• **Assignment**: Without including any pictures, retype exactly the lines from the top of the records through the line containing "function turned(name, profile, sides, material)", that final line included.

Supplied entries: Begin

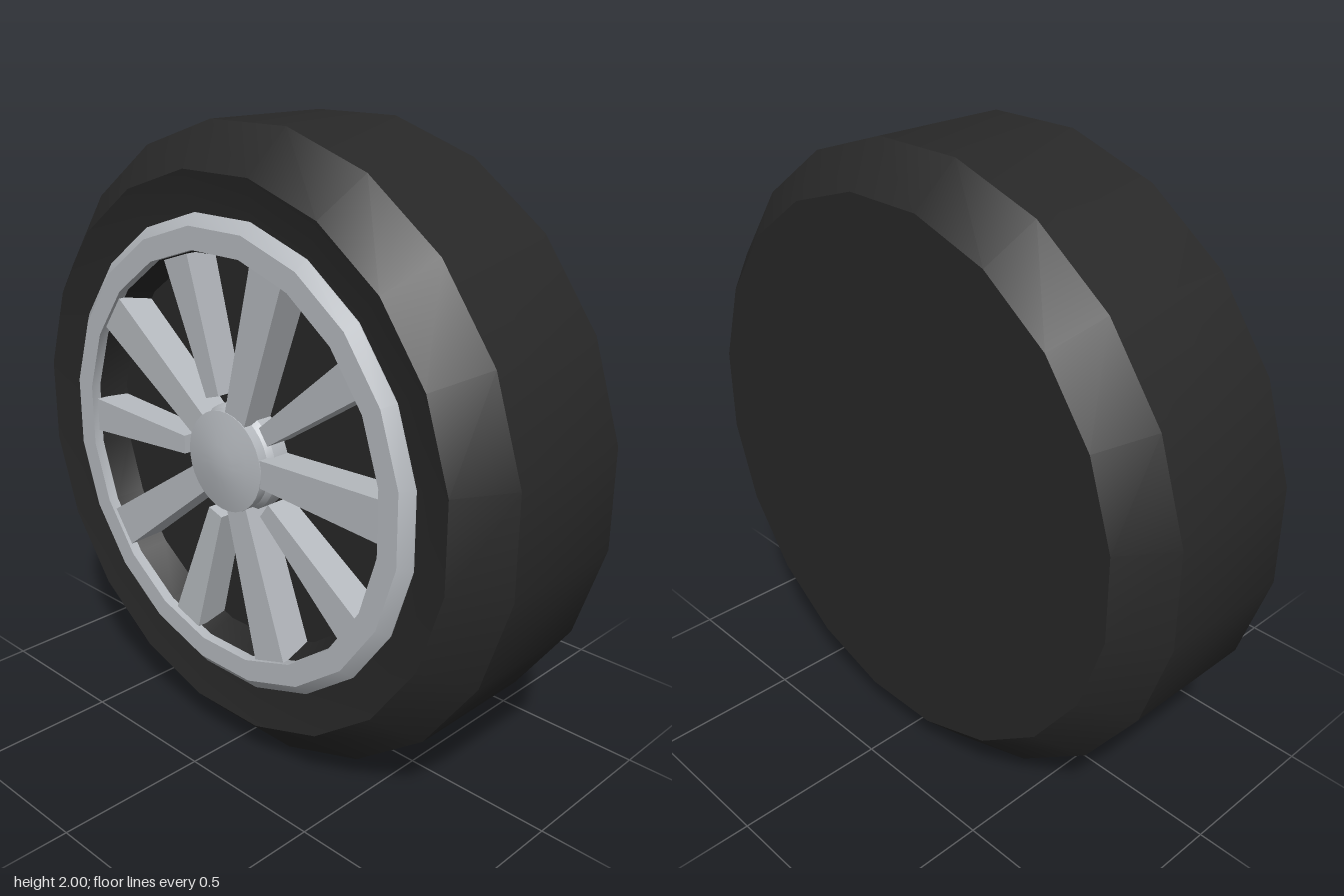
import * as THREE from 'three';
import { toCreasedNormals } from 'three/addons/utils/BufferGeometryUtils.js';

const rubber = new THREE.MeshStandardMaterial({ color: 0x282828 });
rubber.name = 'darkRubber';
const metal = new THREE.MeshStandardMaterial({ color: 0xb6babf });
metal.name = 'lightMetal';

// Lathe around the z axis; profile is [radius to the flat sides, z], back to front
function turned(name, profile, sides, material) {
  const k = 1 / Math.cos(Math.PI / sides);
  const points = profile.map(([r, z]) => new THREE.Vector2(r * k, z));
  const lathe = new THREE.LatheGeometry(points, sides, Math.PI / sides);
  lathe.rotateX(Math.PI / 2);
  const mesh = new THREE.Mesh(toCreasedNormals(lathe, 0.5), material);
  mesh.name = name;
  return mesh;
}

// Tapered bar along +x, its front dropping slightly toward the hub
function spokeGeometry(r0, r1, half0, half1, front0, front1, back) {
  const g = new THREE.BoxGeometry(1, 1, 1);
  const p = g.attributes.position;
  for (let i = 0; i < p.count; i++) {
    const outer = p.getX(i) > 0;
    const half = outer ? half1 : half0;
    const front = outer ? front1 : front0;
    p.setXYZ(i, outer ? r1 : r0, Math.sign(p.getY(i)) * half, p.getZ(i) > 0 ? front : back);
  }
  g.computeVertexNormals();
  return g;
}

export function createModel() {
  const wheel = new THREE.Group();
  wheel.name = 'wheel';

  // Tyre with chamfered shoulders, closed back and a recessed well in front
  wheel.add(turned('tyre', [
    [0, -0.365], [0.87, -0.365], [1, -0.235], [1, 0.225], [0.87, 0.355],
    [0.74, 0.328], [0.64, 0.328], [0.615, 0.235], [0, 0.235],
  ], 20, rubber));

  // Bevelled rim ring
  wheel.add(turned('rim', [
    [0.745, 0.32], [0.745, 0.332], [0.71, 0.362], [0.64, 0.362], [0.64, 0.325],
  ], 20, metal));

  // Alternating long and short spokes
  const long = spokeGeometry(0.1, 0.64, 0.042, 0.066, 0.338, 0.35, 0.225);
  const short = spokeGeometry(0.2, 0.635, 0.03, 0.056, 0.33, 0.345, 0.225);
  const spokes = new THREE.Group();
  spokes.name = 'spokes';
  for (let i = 0; i < 10; i++) {
    const spoke = new THREE.Mesh(i % 2 ? short : long, metal);
    spoke.name = i % 2 ? 'shortSpoke' : 'longSpoke';
    spoke.rotation.z = (i * Math.PI) / 5;
    spokes.add(spoke);
  }
  wheel.add(spokes);

  // Hub barrel with a shallow domed cap
  wheel.add(turned('hubBarrel', [[0.172, 0.225], [0.172, 0.29], [0.16, 0.31]], 32, metal));
  wheel.add(turned('hubCap', [
    [0.16, 0.29], [0.16, 0.342], [0.11, 0.352], [0.055, 0.36], [0, 0.365],
  ], 32, metal));

  wheel.position.y = 1;
  const model = new THREE.Group();
  model.name = 'model';
  model.add(wheel);
  return model;
}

Supplied entries: End

• **Response**:
import * as THREE from 'three';
import { toCreasedNormals } from 'three/addons/utils/BufferGeometryUtils.js';

const rubber = new THREE.MeshStandardMaterial({ color: 0x282828 });
rubber.name = 'darkRubber';
const metal = new THREE.MeshStandardMaterial({ color: 0xb6babf });
metal.name = 'lightMetal';

// Lathe around the z axis; profile is [radius to the flat sides, z], back to front
function turned(name, profile, sides, material) {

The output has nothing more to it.